**WHAT THE TASK REQUIRES:** Every line of the entries below from the one containing "const u = i / n;" to the one containing "const fleshPos = [];", both ends included, must be written out exactly. No other line belongs in the answer.

**Dataset excerpts:**
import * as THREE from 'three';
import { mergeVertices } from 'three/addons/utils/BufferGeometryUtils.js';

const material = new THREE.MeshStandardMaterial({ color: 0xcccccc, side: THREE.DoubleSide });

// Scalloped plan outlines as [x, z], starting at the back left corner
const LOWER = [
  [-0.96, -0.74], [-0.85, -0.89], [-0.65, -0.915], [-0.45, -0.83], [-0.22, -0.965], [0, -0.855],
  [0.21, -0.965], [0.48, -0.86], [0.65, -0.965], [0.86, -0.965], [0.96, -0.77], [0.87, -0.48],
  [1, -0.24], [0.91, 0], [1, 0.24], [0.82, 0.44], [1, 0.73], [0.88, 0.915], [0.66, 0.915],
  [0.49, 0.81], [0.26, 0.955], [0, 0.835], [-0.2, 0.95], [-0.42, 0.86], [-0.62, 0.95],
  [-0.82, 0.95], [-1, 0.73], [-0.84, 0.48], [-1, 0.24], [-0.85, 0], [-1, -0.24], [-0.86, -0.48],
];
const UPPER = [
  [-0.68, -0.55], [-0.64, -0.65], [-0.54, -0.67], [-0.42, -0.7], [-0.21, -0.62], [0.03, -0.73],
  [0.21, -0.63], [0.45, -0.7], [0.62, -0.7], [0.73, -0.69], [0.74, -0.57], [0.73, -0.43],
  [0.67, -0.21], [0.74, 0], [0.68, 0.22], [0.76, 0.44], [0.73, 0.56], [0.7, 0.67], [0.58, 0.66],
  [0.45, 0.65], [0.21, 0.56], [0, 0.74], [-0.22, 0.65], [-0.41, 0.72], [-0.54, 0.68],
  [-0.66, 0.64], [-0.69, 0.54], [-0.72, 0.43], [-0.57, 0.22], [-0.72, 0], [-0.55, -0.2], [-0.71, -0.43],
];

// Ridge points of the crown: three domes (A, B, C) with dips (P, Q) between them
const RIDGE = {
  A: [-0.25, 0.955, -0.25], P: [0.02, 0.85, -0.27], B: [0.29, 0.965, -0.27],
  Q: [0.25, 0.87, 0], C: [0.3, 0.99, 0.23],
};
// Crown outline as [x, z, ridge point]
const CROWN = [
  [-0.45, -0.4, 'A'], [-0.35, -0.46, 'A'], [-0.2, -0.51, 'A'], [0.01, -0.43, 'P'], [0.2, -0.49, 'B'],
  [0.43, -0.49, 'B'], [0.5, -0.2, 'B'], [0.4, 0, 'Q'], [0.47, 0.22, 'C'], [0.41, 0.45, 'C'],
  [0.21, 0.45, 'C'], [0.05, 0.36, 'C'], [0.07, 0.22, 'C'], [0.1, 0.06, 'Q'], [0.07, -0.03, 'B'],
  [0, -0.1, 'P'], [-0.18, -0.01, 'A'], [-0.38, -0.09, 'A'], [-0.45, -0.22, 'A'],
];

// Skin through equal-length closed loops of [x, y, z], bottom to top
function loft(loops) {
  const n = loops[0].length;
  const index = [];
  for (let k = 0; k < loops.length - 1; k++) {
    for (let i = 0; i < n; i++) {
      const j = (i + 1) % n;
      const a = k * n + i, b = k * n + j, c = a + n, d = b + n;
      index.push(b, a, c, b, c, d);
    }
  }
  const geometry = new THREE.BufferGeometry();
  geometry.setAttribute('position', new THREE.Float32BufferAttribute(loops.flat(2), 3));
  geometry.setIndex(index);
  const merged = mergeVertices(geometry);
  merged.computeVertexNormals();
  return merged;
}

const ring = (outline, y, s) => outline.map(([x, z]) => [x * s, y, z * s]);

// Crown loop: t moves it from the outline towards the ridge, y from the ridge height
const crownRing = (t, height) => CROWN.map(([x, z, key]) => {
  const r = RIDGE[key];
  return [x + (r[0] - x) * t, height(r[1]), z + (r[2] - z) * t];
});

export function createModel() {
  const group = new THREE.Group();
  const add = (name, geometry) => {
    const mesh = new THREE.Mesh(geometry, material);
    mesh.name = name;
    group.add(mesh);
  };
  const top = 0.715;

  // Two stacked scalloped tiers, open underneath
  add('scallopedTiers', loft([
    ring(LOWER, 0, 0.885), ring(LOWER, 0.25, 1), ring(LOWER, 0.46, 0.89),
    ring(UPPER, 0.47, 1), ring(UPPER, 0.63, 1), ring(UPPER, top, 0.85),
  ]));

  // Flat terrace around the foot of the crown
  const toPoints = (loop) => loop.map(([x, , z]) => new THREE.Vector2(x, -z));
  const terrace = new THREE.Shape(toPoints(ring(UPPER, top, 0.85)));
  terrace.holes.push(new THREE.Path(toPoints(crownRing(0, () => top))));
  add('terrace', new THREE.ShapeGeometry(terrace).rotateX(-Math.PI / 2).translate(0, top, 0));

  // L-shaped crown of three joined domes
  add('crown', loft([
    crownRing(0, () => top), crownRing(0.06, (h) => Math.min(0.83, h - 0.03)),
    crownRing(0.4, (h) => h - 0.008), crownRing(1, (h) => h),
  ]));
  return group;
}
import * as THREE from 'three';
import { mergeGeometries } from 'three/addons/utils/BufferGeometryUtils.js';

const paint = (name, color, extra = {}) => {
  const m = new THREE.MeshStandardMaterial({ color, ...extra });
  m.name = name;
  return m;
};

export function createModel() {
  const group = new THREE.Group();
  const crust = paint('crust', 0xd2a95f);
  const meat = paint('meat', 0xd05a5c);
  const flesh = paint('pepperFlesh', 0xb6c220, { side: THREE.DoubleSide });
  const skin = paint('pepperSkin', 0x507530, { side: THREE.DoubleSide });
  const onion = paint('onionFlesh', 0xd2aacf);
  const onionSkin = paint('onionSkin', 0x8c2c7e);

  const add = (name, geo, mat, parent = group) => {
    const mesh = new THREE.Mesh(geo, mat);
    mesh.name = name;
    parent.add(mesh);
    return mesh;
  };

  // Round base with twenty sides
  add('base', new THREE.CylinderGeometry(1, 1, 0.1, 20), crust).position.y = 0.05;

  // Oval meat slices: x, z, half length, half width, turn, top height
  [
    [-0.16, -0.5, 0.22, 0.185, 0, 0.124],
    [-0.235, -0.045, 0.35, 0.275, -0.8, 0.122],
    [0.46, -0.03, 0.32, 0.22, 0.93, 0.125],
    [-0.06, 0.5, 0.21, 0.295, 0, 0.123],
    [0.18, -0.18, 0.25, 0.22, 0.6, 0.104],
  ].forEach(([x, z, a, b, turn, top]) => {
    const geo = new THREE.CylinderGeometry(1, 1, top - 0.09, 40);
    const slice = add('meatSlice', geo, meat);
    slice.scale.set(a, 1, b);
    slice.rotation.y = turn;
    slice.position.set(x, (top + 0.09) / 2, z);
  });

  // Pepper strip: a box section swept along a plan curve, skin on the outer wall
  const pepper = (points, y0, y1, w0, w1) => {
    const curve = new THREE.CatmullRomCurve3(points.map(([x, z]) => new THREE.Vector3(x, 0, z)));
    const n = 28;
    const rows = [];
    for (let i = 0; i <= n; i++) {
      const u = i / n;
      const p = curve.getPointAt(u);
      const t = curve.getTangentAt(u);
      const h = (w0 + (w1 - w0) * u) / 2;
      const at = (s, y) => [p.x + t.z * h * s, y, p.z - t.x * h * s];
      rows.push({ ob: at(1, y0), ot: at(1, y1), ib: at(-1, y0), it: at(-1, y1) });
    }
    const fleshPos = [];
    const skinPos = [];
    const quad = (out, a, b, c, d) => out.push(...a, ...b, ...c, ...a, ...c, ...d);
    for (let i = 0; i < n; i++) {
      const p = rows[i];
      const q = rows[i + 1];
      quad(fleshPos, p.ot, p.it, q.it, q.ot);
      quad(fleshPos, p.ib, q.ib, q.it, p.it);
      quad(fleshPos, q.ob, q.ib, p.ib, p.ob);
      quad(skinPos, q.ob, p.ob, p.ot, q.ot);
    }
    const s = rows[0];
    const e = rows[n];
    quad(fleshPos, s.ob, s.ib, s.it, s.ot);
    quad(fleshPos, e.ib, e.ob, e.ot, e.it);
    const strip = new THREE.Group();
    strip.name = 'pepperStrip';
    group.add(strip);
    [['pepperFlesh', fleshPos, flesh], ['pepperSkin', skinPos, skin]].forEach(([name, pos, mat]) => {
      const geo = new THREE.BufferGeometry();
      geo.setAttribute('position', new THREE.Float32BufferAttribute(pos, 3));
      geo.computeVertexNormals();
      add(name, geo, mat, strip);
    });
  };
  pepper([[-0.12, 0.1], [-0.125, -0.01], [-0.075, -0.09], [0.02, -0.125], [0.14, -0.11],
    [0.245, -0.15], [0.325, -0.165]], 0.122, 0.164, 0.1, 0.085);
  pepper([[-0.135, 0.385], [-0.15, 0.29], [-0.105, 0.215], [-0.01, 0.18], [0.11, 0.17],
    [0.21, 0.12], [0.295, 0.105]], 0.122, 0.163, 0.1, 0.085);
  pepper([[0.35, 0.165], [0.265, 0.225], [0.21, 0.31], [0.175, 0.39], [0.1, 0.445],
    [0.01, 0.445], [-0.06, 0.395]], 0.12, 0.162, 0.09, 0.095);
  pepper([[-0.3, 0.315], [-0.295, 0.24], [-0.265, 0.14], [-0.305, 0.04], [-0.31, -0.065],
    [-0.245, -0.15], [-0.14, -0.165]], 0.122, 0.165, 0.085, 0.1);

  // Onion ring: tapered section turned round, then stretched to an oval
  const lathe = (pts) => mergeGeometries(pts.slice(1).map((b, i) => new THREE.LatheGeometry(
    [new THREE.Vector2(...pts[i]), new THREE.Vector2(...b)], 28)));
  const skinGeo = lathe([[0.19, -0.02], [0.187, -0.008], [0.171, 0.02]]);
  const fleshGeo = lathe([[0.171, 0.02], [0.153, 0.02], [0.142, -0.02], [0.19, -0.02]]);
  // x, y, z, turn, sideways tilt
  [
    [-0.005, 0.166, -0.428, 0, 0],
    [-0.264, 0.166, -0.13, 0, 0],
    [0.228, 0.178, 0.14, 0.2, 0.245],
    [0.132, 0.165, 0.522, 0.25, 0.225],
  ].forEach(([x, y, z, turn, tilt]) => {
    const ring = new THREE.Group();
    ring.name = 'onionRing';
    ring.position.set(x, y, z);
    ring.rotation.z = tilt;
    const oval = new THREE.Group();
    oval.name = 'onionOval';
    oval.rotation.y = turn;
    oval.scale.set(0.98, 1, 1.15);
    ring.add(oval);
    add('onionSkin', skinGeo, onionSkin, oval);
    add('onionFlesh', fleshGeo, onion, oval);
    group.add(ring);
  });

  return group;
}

**RESPONSE:**
      const u = i / n;
      const p = curve.getPointAt(u);
      const t = curve.getTangentAt(u);
      const h = (w0 + (w1 - w0) * u) / 2;
      const at = (s, y) => [p.x + t.z * h * s, y, p.z - t.x * h * s];
      rows.push({ ob: at(1, y0), ot: at(1, y1), ib: at(-1, y0), it: at(-1, y1) });
    }
    const fleshPos = [];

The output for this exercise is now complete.